WORK INSTRUCTIONS: In the listing that follows, the range to quote begins at the line that has "bpy.ops.object.select_all(action='DESELECT')" and ends after the line that has "# Legs: broad"; quote it verbatim and add nothing.

Start of EXERCISE INPUT

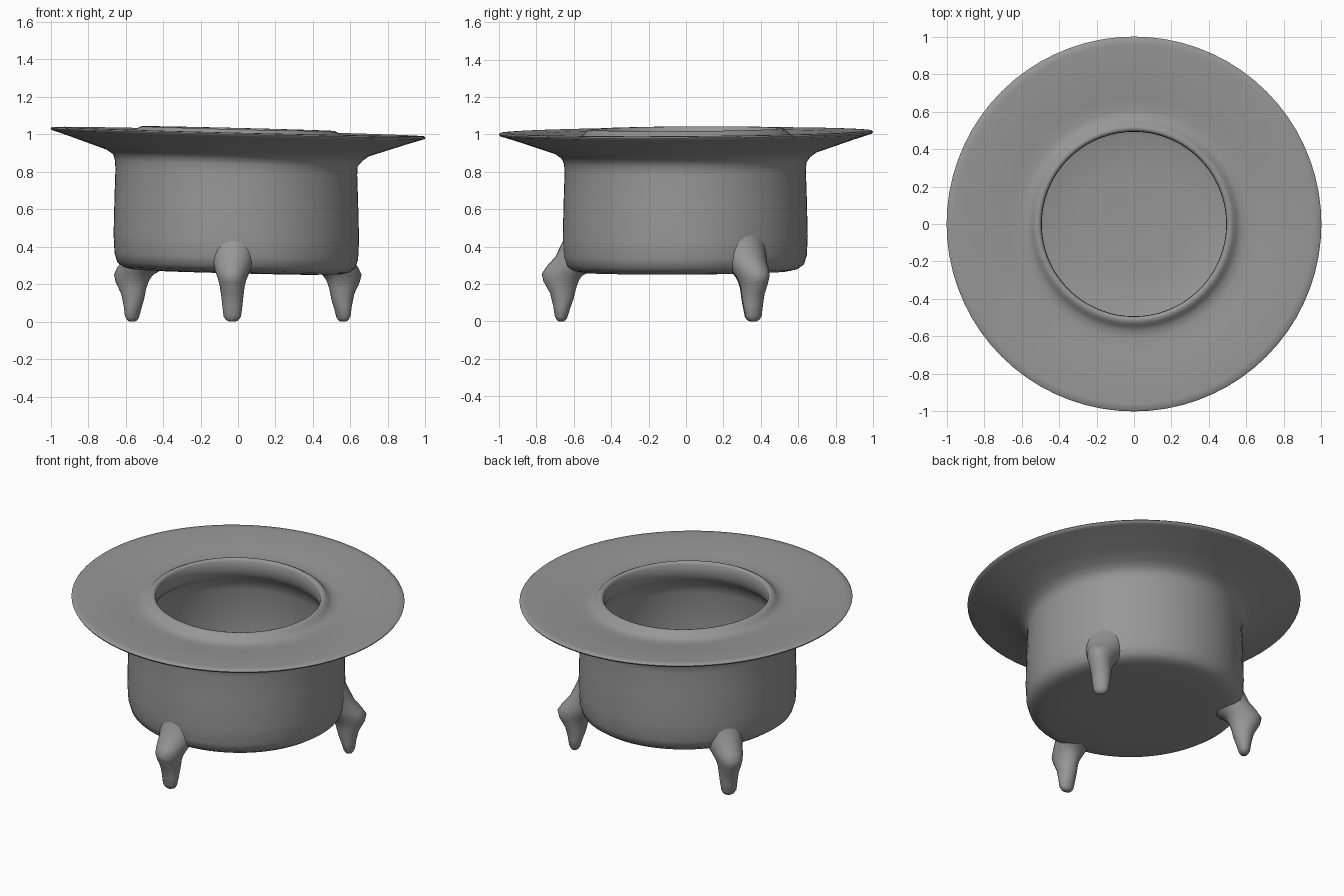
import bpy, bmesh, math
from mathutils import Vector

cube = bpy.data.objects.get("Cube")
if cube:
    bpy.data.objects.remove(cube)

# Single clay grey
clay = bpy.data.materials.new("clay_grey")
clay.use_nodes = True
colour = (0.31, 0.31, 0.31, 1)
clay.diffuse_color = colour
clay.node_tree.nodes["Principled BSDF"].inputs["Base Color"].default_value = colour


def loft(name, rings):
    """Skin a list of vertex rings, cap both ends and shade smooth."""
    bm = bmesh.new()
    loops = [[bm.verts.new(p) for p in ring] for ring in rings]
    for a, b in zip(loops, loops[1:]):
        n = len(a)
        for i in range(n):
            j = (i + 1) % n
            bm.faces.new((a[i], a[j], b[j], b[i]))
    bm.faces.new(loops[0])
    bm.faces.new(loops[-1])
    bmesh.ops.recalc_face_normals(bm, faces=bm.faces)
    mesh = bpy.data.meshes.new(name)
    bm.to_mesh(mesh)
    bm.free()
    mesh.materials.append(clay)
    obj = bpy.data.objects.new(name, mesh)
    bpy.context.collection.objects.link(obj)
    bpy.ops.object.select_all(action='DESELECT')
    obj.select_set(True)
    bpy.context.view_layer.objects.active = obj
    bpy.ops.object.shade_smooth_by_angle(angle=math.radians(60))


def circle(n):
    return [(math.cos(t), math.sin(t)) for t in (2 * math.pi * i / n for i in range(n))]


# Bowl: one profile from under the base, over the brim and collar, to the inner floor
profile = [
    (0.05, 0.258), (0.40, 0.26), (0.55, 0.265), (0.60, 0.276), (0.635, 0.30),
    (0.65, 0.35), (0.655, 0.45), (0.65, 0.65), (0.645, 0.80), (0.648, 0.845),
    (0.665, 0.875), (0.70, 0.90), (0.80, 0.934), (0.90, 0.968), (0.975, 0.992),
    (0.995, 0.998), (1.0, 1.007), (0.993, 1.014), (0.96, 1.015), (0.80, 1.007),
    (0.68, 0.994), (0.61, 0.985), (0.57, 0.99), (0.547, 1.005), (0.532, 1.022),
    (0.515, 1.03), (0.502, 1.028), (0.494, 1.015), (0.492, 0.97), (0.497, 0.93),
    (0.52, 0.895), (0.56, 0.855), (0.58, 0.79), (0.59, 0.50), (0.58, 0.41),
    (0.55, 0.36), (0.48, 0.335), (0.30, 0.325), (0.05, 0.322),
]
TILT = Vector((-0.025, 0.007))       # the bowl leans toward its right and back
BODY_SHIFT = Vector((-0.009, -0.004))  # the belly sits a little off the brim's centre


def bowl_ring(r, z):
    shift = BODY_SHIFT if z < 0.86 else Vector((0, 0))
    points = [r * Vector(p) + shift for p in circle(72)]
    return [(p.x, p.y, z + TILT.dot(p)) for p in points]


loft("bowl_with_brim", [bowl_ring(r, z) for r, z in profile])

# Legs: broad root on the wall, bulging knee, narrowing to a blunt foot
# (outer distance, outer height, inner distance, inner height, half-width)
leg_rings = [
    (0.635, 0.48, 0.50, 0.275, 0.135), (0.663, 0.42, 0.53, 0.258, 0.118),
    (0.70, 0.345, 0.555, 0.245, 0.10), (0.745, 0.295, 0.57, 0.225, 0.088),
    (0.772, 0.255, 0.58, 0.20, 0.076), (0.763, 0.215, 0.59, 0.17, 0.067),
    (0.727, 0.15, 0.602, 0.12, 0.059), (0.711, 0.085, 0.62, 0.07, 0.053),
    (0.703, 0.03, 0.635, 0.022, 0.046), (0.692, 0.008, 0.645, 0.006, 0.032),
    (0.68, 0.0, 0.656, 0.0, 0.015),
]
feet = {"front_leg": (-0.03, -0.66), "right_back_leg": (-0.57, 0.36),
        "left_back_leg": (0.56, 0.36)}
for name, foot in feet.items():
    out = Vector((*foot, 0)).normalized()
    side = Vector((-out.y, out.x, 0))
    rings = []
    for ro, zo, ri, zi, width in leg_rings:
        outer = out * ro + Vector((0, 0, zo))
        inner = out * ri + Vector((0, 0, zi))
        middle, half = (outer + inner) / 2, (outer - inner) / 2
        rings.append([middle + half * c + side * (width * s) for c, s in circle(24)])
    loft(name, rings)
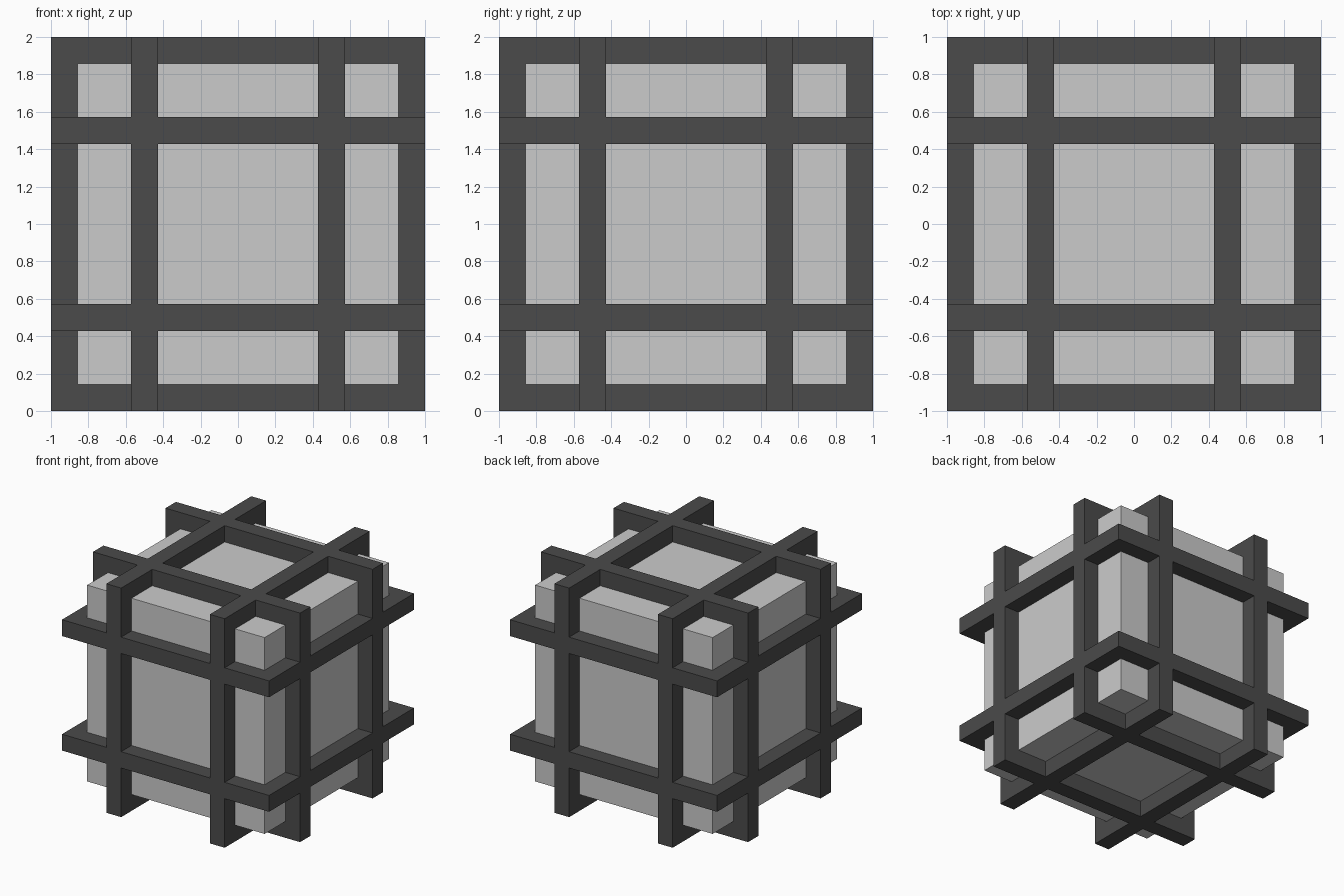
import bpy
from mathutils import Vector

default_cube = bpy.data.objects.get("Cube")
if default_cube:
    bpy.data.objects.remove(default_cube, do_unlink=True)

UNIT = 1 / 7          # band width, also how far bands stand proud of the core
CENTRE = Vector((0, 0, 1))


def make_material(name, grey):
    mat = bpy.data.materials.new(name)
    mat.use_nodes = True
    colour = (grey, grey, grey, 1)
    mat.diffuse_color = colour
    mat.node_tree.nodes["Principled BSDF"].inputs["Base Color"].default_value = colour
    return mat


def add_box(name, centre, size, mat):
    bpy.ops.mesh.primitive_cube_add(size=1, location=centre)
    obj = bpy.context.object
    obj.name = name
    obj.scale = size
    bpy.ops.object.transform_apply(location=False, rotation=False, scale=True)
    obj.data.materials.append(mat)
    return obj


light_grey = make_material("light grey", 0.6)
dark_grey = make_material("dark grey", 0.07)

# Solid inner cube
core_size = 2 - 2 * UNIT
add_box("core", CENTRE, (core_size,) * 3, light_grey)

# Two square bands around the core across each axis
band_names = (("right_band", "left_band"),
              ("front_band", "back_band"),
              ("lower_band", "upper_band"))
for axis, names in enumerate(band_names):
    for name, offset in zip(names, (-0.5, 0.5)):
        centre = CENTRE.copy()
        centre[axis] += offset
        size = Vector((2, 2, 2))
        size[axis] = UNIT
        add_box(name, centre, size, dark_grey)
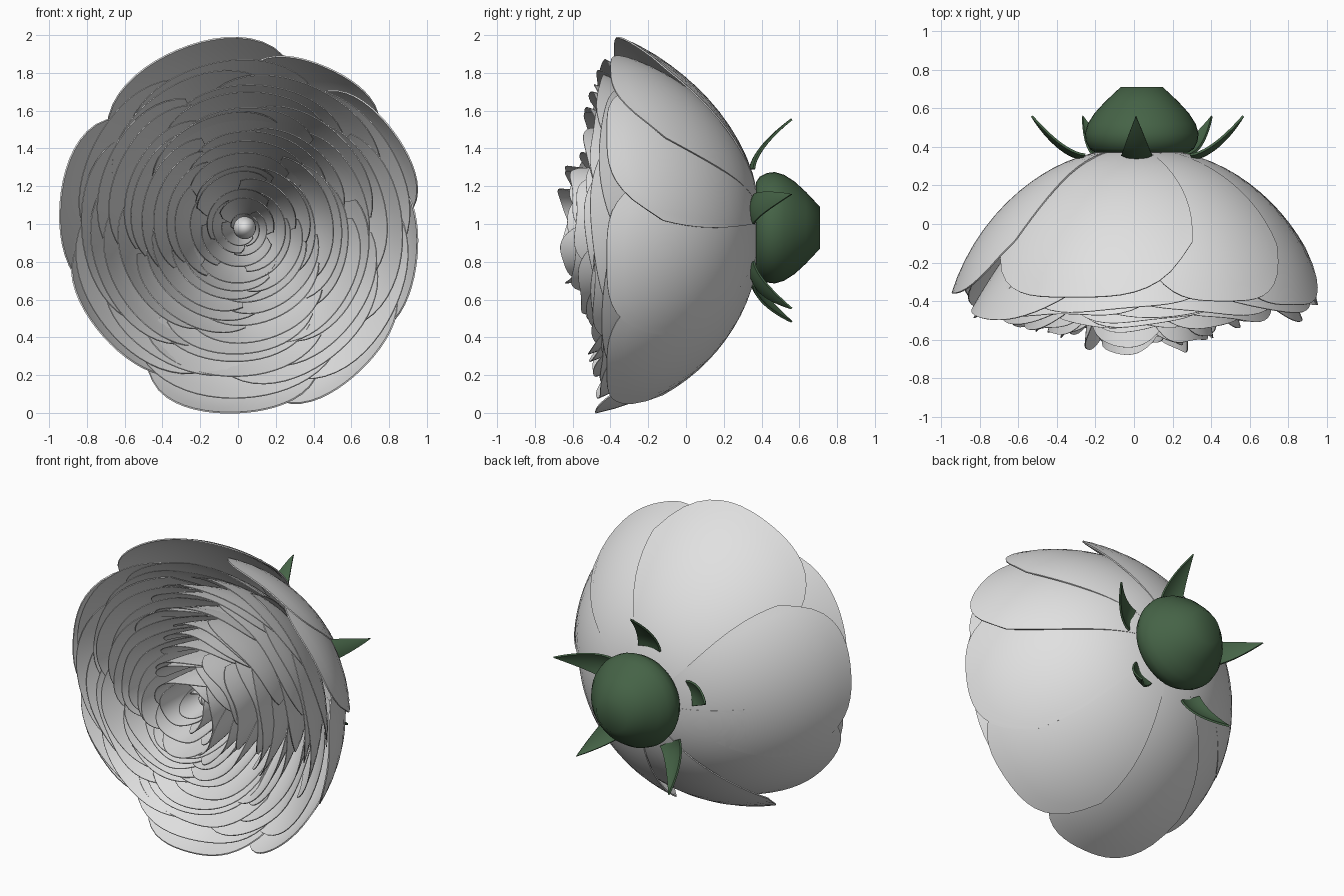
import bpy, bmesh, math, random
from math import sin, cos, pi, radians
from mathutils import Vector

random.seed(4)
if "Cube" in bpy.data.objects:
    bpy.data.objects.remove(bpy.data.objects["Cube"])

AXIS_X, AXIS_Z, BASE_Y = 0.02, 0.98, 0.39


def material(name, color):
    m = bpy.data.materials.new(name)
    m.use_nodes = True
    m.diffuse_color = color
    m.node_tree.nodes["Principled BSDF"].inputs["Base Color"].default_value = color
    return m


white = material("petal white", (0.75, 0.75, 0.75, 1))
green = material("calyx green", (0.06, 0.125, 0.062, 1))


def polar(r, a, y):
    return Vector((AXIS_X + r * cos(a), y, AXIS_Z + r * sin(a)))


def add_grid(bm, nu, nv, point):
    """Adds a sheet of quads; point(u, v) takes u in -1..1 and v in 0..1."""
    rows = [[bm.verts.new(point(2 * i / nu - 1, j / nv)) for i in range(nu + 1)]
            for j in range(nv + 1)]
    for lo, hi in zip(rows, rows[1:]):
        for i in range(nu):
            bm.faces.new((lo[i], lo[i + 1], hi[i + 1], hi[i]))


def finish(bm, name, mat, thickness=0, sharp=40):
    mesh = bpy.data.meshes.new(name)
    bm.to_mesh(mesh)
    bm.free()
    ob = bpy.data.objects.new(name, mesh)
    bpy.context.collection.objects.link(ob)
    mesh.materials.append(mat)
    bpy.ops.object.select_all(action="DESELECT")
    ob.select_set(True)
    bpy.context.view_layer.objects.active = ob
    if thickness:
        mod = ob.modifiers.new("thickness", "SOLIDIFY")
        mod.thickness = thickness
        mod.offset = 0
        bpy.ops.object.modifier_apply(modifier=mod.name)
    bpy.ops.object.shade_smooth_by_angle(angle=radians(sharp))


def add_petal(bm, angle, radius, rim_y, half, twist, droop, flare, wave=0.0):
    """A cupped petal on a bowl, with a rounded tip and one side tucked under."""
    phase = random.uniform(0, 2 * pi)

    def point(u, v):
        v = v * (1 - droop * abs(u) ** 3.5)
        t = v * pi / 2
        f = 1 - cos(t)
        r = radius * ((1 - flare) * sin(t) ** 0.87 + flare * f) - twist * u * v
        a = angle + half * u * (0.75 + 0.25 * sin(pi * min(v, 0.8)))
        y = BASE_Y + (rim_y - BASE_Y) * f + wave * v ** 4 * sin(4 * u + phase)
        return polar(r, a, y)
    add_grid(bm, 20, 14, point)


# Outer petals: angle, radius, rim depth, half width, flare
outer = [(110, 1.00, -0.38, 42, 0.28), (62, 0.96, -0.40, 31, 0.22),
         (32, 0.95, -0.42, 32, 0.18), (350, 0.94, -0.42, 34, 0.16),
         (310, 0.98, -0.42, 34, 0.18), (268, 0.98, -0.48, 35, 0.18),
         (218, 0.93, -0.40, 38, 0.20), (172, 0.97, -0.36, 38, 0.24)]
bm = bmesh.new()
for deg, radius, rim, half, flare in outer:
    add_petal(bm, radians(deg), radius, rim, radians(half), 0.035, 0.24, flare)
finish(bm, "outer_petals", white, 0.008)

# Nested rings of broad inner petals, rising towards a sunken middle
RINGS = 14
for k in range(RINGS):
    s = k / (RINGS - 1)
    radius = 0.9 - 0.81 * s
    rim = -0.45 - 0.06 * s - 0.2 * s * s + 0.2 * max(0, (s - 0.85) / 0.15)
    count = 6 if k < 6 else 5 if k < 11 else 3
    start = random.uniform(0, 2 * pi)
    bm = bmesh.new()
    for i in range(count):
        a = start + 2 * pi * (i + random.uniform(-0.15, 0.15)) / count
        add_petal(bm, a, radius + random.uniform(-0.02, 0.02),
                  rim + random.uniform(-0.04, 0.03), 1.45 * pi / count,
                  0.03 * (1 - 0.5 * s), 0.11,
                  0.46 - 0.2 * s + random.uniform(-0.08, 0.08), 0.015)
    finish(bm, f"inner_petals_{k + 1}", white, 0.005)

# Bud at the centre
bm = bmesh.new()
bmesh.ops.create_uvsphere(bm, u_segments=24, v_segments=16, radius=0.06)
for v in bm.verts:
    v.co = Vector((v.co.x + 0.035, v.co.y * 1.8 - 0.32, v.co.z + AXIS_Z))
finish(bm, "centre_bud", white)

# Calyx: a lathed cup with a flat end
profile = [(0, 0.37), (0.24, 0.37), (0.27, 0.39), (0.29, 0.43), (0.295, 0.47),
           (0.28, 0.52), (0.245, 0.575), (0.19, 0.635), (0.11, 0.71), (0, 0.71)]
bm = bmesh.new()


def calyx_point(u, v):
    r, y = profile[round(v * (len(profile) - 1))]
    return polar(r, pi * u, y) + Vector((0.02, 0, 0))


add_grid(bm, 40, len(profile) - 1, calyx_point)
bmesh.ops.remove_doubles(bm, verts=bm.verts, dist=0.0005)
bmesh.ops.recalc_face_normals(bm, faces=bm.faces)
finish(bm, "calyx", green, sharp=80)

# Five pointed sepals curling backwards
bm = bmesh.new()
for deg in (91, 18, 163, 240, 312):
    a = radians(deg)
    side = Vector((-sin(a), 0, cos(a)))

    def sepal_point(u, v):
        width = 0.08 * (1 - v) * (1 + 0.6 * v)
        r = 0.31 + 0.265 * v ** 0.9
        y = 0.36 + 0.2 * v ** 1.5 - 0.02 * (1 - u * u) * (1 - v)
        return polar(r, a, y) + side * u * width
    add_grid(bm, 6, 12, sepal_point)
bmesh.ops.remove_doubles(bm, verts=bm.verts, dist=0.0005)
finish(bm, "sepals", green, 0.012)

End of EXERCISE INPUT

ANSWER BOX:
    bpy.ops.object.select_all(action='DESELECT')
    obj.select_set(True)
    bpy.context.view_layer.objects.active = obj
    bpy.ops.object.shade_smooth_by_angle(angle=math.radians(60))


def circle(n):
    return [(math.cos(t), math.sin(t)) for t in (2 * math.pi * i / n for i in range(n))]


# Bowl: one profile from under the base, over the brim and collar, to the inner floor
profile = [
    (0.05, 0.258), (0.40, 0.26), (0.55, 0.265), (0.60, 0.276), (0.635, 0.30),
    (0.65, 0.35), (0.655, 0.45), (0.65, 0.65), (0.645, 0.80), (0.648, 0.845),
    (0.665, 0.875), (0.70, 0.90), (0.80, 0.934), (0.90, 0.968), (0.975, 0.992),
    (0.995, 0.998), (1.0, 1.007), (0.993, 1.014), (0.96, 1.015), (0.80, 1.007),
    (0.68, 0.994), (0.61, 0.985), (0.57, 0.99), (0.547, 1.005), (0.532, 1.022),
    (0.515, 1.03), (0.502, 1.028), (0.494, 1.015), (0.492, 0.97), (0.497, 0.93),
    (0.52, 0.895), (0.56, 0.855), (0.58, 0.79), (0.59, 0.50), (0.58, 0.41),
    (0.55, 0.36), (0.48, 0.335), (0.30, 0.325), (0.05, 0.322),
]
TILT = Vector((-0.025, 0.007))       # the bowl leans toward its right and back
BODY_SHIFT = Vector((-0.009, -0.004))  # the belly sits a little off the brim's centre


def bowl_ring(r, z):
    shift = BODY_SHIFT if z < 0.86 else Vector((0, 0))
    points = [r * Vector(p) + shift for p in circle(72)]
    return [(p.x, p.y, z + TILT.dot(p)) for p in points]


loft("bowl_with_brim", [bowl_ring(r, z) for r, z in profile])

# Legs: broad root on the wall, bulging knee, narrowing to a blunt foot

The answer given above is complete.